__PROVIDED ENTRIES__:
= Beginning of Section =

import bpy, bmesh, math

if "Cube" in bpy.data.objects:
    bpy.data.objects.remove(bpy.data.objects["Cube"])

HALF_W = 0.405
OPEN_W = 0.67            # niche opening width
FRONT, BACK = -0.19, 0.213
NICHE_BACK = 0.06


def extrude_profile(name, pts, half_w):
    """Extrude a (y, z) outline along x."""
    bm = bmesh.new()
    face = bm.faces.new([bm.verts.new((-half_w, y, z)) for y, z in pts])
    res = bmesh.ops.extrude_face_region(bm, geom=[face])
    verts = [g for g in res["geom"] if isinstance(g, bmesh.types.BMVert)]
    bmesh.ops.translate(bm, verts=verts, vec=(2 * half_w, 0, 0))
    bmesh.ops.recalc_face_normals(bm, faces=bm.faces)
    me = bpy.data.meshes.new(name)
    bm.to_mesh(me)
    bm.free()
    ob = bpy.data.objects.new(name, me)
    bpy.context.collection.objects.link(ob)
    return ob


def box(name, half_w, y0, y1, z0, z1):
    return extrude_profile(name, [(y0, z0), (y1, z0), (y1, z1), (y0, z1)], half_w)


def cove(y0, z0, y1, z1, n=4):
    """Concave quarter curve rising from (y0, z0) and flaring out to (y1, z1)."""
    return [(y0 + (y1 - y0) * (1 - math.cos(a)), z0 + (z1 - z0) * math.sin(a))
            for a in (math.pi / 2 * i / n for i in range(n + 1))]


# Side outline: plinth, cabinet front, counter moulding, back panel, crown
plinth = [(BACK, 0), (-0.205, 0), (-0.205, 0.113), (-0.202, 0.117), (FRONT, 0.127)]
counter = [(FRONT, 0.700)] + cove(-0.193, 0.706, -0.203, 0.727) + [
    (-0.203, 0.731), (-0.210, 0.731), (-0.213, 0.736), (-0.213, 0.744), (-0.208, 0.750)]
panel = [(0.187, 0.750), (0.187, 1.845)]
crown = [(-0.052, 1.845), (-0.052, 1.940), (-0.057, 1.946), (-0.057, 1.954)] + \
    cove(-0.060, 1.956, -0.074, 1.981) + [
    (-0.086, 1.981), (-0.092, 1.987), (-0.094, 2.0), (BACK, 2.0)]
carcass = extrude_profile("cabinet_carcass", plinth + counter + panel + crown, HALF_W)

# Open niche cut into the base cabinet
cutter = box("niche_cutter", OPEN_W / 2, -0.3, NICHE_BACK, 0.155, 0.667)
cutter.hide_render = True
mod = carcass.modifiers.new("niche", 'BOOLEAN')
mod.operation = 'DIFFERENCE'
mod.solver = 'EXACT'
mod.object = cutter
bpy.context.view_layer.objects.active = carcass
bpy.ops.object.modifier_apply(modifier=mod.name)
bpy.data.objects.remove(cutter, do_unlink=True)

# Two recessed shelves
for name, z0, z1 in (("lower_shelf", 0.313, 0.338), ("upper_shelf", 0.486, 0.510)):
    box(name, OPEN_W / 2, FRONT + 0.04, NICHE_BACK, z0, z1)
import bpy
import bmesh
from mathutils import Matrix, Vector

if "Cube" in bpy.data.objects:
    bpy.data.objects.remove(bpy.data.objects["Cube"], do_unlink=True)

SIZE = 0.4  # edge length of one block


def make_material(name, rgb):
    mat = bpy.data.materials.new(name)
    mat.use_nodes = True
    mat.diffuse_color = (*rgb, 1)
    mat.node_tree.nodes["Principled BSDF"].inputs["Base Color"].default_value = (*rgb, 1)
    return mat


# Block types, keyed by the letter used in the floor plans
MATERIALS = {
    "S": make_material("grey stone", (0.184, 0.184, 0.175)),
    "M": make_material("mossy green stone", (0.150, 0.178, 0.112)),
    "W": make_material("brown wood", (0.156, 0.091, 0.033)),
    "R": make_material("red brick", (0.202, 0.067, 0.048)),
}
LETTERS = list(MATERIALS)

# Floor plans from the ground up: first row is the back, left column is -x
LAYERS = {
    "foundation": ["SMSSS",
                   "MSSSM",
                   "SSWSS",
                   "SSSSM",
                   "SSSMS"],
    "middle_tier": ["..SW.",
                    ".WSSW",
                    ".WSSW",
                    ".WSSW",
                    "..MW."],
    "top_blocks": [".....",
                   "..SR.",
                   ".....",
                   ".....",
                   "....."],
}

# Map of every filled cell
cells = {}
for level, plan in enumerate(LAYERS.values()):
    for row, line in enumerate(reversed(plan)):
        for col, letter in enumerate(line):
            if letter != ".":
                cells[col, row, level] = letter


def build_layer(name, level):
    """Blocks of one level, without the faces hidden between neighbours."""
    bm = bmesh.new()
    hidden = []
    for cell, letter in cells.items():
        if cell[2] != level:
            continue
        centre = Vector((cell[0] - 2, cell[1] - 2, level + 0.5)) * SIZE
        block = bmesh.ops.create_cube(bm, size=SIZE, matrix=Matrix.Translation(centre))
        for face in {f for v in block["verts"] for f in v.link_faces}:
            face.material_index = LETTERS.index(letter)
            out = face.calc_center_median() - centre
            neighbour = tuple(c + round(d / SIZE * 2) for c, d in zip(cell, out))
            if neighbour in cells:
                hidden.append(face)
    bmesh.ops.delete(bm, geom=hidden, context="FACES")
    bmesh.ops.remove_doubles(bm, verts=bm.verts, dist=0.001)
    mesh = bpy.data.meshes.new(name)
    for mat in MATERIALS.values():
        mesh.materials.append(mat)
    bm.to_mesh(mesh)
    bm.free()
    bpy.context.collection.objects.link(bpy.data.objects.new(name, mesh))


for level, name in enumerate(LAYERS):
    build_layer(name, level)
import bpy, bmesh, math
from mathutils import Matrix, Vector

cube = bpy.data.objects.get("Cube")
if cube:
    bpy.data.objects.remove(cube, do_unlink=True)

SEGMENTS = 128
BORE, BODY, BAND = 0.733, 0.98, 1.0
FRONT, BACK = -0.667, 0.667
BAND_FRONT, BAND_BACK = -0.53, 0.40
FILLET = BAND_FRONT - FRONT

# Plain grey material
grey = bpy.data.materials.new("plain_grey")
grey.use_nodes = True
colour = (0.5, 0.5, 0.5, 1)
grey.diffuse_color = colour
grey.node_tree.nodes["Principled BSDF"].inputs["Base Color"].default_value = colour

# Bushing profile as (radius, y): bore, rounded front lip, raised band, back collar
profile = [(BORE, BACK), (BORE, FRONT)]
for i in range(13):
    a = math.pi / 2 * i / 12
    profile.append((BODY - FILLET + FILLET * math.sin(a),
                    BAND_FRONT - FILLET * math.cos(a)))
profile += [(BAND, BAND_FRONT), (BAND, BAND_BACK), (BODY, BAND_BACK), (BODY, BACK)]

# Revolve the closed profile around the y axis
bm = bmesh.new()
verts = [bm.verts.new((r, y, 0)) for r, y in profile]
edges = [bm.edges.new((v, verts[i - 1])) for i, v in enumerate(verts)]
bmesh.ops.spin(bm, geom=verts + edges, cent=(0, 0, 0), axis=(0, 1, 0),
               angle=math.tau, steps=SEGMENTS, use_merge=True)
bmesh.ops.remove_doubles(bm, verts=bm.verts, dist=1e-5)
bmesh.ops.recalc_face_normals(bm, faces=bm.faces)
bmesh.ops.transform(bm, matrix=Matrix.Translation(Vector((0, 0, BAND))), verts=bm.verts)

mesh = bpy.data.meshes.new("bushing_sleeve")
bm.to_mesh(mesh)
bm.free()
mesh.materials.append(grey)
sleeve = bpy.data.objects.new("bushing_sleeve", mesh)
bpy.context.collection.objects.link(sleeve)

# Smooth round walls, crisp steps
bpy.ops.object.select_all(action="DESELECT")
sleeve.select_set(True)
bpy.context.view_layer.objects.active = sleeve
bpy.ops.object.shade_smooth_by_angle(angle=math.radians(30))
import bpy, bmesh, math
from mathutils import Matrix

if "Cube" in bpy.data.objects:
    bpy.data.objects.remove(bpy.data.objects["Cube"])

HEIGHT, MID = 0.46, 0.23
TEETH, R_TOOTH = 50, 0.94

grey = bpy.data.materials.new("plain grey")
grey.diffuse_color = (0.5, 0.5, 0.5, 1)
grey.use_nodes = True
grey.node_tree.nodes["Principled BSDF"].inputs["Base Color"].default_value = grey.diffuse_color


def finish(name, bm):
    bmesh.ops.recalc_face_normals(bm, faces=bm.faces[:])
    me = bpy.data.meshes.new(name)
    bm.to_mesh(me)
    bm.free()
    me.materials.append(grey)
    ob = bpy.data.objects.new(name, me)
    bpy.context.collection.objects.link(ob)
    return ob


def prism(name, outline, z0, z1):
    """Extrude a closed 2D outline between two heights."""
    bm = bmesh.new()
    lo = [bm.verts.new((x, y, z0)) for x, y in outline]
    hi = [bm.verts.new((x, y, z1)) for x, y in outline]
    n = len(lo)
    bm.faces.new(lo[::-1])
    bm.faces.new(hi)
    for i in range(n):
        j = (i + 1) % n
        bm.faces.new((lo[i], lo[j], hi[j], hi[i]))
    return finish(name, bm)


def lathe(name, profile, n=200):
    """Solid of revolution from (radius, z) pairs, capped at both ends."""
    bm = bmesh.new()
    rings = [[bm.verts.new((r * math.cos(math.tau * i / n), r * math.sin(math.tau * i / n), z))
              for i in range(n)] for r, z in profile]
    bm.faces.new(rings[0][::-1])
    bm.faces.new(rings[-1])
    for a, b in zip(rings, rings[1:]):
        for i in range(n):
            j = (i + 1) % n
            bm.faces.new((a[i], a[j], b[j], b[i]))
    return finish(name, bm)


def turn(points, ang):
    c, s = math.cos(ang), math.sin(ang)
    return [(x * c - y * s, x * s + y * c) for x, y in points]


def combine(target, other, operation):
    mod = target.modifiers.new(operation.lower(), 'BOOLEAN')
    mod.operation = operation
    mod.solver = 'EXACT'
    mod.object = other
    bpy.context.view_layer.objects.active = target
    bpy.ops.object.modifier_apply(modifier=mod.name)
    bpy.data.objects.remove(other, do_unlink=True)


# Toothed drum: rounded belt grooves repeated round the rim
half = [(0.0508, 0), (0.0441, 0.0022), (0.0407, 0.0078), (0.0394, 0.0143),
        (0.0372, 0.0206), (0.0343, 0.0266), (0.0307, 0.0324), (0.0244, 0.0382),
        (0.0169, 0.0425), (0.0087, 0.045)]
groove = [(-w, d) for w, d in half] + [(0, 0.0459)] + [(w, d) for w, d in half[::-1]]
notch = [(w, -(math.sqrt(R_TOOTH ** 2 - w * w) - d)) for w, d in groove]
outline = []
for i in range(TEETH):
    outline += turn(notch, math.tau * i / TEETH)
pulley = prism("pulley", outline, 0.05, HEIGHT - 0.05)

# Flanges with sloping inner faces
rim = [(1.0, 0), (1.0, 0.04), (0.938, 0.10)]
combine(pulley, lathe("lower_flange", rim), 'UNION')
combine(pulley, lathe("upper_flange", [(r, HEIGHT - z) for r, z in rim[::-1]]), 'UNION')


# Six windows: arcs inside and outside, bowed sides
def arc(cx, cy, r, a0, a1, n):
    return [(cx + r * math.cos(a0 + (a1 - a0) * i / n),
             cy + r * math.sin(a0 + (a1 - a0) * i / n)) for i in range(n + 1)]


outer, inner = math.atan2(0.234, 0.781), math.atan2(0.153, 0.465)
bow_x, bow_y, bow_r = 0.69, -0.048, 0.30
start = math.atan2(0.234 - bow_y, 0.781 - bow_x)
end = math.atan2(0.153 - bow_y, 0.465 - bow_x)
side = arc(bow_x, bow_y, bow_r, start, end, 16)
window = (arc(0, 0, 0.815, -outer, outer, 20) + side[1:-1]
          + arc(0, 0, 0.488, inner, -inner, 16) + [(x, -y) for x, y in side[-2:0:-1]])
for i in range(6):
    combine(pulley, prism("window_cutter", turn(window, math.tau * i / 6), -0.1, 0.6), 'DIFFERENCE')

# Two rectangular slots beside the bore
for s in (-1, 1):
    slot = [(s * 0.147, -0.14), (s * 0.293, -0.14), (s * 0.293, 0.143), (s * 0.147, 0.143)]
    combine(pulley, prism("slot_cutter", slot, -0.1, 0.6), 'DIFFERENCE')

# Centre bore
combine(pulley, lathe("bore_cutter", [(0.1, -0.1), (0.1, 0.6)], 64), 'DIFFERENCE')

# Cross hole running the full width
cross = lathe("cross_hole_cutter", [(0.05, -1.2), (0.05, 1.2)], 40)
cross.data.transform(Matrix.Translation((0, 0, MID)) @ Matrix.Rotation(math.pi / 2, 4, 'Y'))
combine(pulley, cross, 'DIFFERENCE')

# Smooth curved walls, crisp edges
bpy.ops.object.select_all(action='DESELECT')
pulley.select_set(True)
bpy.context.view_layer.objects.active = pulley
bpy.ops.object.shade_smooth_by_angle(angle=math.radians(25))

= End of Section =

In the data above, how many lines hold the string "counter"? Give the number by itself.

__RESULT__:
3